**Task objective:**
Within the records below is a range that opens at the line with "PITCH = 1.968 / COLS" and closes at the line with "x = -0.984 + i * 0.49". Return that range word for word, both ends included, and only that range.

Plain-text document sources:
:::

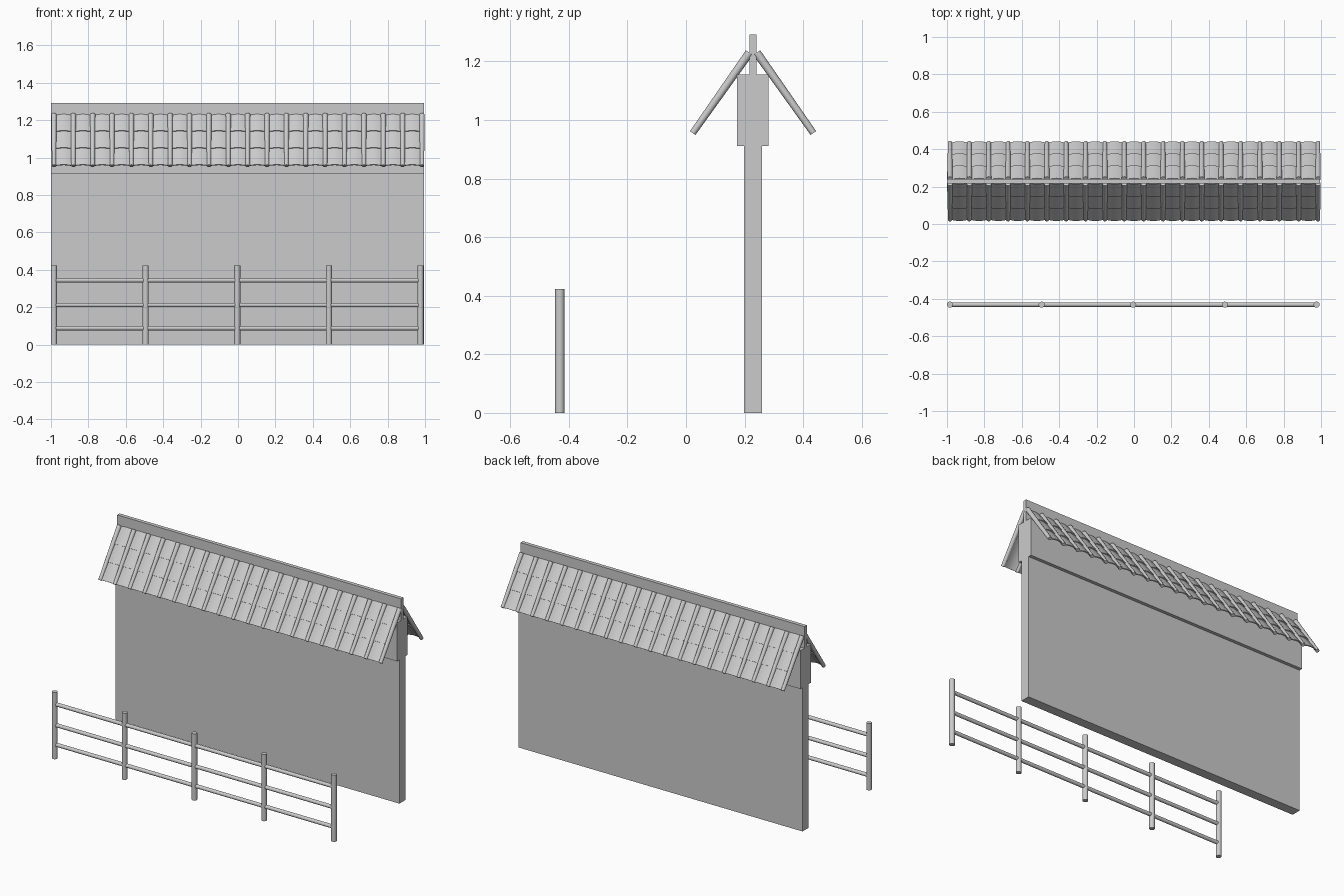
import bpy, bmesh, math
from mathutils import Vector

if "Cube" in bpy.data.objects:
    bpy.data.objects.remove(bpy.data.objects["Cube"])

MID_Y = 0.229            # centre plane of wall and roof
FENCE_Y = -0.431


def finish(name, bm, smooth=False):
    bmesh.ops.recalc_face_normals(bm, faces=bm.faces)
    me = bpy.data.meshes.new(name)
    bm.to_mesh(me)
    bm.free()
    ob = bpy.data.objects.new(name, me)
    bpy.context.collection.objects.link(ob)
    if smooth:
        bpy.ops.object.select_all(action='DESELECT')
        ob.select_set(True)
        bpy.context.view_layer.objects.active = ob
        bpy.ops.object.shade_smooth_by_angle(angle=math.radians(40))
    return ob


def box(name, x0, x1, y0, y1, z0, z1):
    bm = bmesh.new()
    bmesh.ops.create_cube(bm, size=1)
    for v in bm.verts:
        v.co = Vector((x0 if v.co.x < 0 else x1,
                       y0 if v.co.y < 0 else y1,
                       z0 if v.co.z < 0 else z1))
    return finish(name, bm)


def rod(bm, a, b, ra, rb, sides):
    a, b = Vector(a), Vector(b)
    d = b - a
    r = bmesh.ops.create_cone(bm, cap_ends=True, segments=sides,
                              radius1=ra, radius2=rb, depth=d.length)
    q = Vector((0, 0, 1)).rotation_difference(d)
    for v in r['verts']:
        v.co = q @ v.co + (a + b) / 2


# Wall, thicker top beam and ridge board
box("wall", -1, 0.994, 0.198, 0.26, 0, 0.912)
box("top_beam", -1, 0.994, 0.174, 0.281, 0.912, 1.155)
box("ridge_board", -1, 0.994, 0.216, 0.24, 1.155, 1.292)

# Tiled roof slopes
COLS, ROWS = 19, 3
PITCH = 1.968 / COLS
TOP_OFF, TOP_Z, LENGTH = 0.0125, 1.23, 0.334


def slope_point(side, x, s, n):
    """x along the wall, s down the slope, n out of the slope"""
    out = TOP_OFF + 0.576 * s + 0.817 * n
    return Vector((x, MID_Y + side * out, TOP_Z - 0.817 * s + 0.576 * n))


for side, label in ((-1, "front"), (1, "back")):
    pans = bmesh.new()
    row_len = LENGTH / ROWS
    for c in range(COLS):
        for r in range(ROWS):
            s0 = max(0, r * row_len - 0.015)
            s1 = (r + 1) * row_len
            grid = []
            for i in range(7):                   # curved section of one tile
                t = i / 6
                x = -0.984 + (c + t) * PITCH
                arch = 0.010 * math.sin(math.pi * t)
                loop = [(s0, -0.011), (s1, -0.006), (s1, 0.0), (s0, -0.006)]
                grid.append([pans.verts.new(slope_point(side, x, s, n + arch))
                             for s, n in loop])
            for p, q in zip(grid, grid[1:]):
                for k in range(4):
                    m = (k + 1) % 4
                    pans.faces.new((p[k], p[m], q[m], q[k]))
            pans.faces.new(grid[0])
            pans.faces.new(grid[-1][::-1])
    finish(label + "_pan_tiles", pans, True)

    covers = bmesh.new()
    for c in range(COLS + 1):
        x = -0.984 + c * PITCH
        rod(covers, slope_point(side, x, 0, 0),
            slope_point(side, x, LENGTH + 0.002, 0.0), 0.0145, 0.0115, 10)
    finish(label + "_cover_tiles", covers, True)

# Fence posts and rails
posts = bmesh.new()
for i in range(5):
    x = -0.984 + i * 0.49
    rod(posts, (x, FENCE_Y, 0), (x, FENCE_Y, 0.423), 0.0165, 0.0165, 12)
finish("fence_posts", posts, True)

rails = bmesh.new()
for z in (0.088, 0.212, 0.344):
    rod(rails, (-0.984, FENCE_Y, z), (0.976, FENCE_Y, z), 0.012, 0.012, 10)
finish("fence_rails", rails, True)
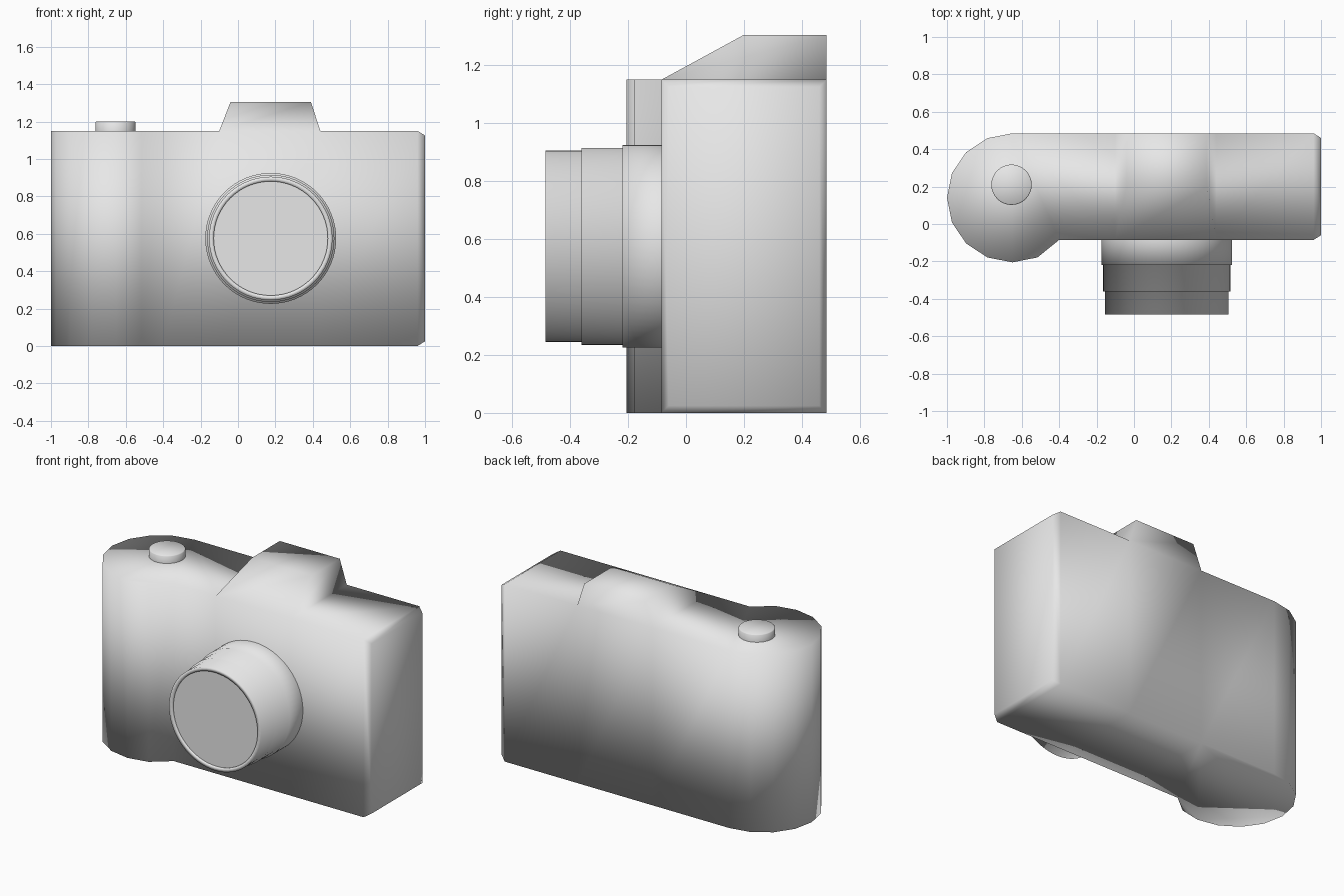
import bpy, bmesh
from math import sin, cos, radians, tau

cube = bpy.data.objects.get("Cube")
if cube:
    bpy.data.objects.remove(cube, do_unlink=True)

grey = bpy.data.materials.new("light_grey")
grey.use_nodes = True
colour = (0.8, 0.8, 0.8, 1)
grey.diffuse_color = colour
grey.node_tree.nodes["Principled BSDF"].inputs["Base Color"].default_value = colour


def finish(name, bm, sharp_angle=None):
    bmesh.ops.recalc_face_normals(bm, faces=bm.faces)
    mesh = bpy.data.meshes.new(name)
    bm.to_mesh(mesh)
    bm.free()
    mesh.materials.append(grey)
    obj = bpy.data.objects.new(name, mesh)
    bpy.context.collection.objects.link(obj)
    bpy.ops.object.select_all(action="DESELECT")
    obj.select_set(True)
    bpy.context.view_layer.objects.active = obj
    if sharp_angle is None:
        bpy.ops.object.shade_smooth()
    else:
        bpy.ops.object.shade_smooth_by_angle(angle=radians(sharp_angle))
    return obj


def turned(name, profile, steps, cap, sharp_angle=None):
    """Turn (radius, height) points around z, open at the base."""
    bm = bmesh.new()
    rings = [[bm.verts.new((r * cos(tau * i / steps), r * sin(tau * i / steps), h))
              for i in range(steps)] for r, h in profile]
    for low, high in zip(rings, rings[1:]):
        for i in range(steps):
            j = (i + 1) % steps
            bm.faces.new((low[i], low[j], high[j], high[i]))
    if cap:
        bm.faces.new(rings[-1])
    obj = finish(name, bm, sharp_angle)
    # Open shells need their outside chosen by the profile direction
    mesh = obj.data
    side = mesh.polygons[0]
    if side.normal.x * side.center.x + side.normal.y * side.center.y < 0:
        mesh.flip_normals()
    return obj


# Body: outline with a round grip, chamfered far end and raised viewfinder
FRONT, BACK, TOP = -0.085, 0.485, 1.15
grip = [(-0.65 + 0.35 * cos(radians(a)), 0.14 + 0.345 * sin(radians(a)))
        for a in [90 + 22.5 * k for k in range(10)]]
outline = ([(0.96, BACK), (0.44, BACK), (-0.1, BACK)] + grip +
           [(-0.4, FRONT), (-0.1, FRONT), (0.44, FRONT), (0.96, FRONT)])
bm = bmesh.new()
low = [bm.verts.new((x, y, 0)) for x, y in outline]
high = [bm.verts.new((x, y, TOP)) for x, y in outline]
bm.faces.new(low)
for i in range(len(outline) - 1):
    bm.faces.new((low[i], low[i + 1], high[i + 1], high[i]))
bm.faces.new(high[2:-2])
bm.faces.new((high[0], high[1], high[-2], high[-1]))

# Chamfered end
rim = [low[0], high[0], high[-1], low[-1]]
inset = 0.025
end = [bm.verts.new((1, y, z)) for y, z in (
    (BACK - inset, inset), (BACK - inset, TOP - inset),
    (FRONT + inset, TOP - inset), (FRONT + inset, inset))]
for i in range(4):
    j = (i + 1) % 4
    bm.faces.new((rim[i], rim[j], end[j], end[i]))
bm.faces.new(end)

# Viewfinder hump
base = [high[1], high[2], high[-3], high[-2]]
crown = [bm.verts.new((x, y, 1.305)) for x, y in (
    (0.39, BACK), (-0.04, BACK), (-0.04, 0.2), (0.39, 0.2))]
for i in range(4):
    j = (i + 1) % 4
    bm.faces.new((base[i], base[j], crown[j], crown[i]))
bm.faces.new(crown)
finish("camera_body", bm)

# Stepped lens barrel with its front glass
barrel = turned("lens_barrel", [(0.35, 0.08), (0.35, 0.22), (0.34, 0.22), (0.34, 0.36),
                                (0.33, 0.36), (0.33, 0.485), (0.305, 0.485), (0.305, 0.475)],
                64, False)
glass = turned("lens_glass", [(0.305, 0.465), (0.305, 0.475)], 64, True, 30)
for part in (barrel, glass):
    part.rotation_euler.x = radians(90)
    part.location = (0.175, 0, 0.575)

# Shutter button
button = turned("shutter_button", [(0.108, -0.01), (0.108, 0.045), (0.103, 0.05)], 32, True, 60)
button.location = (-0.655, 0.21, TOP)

:::

**Solution to the exercise:**
PITCH = 1.968 / COLS
TOP_OFF, TOP_Z, LENGTH = 0.0125, 1.23, 0.334


def slope_point(side, x, s, n):
    """x along the wall, s down the slope, n out of the slope"""
    out = TOP_OFF + 0.576 * s + 0.817 * n
    return Vector((x, MID_Y + side * out, TOP_Z - 0.817 * s + 0.576 * n))


for side, label in ((-1, "front"), (1, "back")):
    pans = bmesh.new()
    row_len = LENGTH / ROWS
    for c in range(COLS):
        for r in range(ROWS):
            s0 = max(0, r * row_len - 0.015)
            s1 = (r + 1) * row_len
            grid = []
            for i in range(7):                   # curved section of one tile
                t = i / 6
                x = -0.984 + (c + t) * PITCH
                arch = 0.010 * math.sin(math.pi * t)
                loop = [(s0, -0.011), (s1, -0.006), (s1, 0.0), (s0, -0.006)]
                grid.append([pans.verts.new(slope_point(side, x, s, n + arch))
                             for s, n in loop])
            for p, q in zip(grid, grid[1:]):
                for k in range(4):
                    m = (k + 1) % 4
                    pans.faces.new((p[k], p[m], q[m], q[k]))
            pans.faces.new(grid[0])
            pans.faces.new(grid[-1][::-1])
    finish(label + "_pan_tiles", pans, True)

    covers = bmesh.new()
    for c in range(COLS + 1):
        x = -0.984 + c * PITCH
        rod(covers, slope_point(side, x, 0, 0),
            slope_point(side, x, LENGTH + 0.002, 0.0), 0.0145, 0.0115, 10)
    finish(label + "_cover_tiles", covers, True)

# Fence posts and rails
posts = bmesh.new()
for i in range(5):
    x = -0.984 + i * 0.49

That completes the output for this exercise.